SEATTLE -- When it comes to homegrown pitching prospects, former Oregon State standout Andrew Moore fits the bill on two fronts for the Mariners.
For starters, he's a Northwest kid who grew up in Eugene, Ore., watching the Mariners on television and occasionally making the trek to Safeco Field to watch Jamie Moyer and later Felix Hernandez. But he's also one of the few top-flight pitching prospects remaining who was drafted or signed and developed by Seattle after general manager Jerry Dipoto traded away Ryan Yarbrough and Luiz Gohara last Wednesday on the heels of Andrew Kittredge and Dylan Thompson on Nov. 18.
Moore is fairly new to the Mariners himself, having been selected in the 2015 Draft with the 72nd overall pick -- a Competitive Balance Round B selection after the second round -- following an outstanding career as a three-year starter at Oregon State. But he quickly impressed the Mariners with a strong campaign last year, moving swiftly from Class A Advanced Bakersfield to Double-A Jackson, going a combined 12-4 with a 2.65 ERA in 28 starts to be named the franchise's Minor League Pitcher of the Year.
Moore, the Mariners' No. 8 prospect per MLBPipeline.com, will be invited to big league camp in February and he most likely will start the year with Triple-A Tacoma -- a phone call away from a potential promotion should anything go awry in Seattle's veteran five-man rotation.
But the 22-year-old right-hander isn't getting caught up in that, sticking with the advice that former Mariners pitching coordinator Rick Waits offered last year when he told him to just keep throwing the way he did at Oregon State, learn as much as possible along the way and let everything else take care of itself.
"That how I look at it going forward, where every day I'm just trying to become a better pitcher, wherever that might be," Moore said recently at the MLB Rookie Career Development Program in Leesburg, Va. "Whatever I end up, I'll compete there."
The 6-foot, 185-pound Moore isn't an imposing physical presence on the mound, but he knows how to pitch and combines excellent fastball command with a good changeup and a slider to keep hitters off balance.
"I think my velo was better at the end of the year than it was at the beginning, and that came from working with the strength coaches and keeping up my strength and mobility through the length of the season," Moore said at the end of his 2016 campaign during a Safeco Field stop to accept his Pitcher of the Year honor.
"I don't think size plays into it a whole lot," he said. "It's just about getting outs, and that's all I try to do. I'm not thinking about my size when I'm out there, I'm just trying to compete and have fun to the best of my ability."
Moore met Moyer midway through last season, and he said that conversation was a definite boost.

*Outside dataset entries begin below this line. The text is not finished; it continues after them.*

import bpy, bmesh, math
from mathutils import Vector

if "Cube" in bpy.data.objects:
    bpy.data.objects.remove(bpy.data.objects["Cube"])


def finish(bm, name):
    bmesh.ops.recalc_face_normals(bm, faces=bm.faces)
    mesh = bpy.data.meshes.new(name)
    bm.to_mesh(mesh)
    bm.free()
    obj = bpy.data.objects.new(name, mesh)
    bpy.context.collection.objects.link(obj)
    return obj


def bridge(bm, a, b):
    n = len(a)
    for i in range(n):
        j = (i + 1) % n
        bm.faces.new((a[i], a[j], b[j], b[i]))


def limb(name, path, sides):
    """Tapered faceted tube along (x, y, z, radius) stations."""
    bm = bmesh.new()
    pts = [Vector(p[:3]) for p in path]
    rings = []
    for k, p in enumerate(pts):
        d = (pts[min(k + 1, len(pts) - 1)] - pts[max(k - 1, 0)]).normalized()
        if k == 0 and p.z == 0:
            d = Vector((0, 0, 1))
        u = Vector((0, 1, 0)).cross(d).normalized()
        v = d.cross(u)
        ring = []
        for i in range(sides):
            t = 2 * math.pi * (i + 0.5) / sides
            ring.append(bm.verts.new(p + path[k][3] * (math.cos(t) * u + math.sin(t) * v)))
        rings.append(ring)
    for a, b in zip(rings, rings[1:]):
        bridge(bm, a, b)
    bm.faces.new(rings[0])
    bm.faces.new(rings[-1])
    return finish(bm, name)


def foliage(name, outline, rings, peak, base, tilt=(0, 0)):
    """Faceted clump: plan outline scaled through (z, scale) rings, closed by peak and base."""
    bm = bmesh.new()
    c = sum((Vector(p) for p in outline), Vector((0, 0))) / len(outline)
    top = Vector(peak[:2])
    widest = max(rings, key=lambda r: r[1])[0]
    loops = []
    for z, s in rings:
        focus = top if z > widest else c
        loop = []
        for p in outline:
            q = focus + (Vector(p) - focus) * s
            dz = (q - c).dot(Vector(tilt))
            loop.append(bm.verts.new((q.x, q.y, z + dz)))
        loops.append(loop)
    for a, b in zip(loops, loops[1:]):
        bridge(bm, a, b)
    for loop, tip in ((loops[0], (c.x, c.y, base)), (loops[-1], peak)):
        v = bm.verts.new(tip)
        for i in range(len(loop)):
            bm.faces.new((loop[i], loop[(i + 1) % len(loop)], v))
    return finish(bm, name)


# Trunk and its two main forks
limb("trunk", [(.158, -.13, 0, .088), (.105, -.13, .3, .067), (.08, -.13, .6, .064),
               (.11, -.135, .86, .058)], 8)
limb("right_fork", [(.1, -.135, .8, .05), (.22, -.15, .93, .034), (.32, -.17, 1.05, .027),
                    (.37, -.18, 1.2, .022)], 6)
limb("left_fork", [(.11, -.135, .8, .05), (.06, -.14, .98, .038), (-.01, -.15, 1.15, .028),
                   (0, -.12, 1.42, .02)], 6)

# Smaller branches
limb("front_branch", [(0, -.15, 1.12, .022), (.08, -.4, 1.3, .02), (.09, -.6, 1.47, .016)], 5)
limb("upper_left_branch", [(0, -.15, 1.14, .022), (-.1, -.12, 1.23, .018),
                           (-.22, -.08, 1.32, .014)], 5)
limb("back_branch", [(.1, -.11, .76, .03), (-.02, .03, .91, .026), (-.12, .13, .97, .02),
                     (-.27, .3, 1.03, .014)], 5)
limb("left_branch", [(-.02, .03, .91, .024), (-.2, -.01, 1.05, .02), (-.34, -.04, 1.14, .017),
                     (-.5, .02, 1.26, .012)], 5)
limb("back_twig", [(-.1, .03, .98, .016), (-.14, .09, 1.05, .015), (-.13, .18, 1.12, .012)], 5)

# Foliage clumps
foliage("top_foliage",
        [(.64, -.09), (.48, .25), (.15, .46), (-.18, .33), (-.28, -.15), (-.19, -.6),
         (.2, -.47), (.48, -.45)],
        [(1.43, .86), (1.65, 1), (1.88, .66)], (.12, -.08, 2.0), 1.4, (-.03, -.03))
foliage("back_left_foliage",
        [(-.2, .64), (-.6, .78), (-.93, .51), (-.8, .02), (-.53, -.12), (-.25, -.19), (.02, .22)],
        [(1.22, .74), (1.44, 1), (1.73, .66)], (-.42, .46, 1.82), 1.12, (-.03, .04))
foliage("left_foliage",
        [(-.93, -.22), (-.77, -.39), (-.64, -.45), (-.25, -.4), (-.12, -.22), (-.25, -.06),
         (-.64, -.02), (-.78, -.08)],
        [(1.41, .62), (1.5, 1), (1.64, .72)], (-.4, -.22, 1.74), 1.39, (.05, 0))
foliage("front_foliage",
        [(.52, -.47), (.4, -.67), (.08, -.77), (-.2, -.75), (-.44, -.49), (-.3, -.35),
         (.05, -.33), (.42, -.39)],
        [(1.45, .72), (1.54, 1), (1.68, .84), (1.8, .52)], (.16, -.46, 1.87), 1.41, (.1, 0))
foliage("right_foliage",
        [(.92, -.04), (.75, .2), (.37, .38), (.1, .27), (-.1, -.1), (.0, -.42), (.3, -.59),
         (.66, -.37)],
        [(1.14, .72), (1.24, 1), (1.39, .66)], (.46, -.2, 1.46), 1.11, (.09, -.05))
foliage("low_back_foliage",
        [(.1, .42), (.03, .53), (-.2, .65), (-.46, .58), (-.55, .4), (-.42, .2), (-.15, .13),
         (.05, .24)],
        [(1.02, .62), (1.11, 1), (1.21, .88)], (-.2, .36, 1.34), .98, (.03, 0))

"He talked about whenever the stage was big or he had a big pitch, he always tried to throw slower, where a lot of people try to speed up or muscle up and throw harder," Moore said. "He talked about taking a step back, not trying to force it in there and just be yourself. That was something he did a fantastic job of throughout his long career, so that was a big piece I took from him and will keep with me going forward."
Greg Johns has covered the Mariners since 1997, and for MLB.com since 2011. Follow him on Twitter @GregJohnsMLB and listen to his podcast. This story was not subject to the approval of Major League Baseball or its clubs.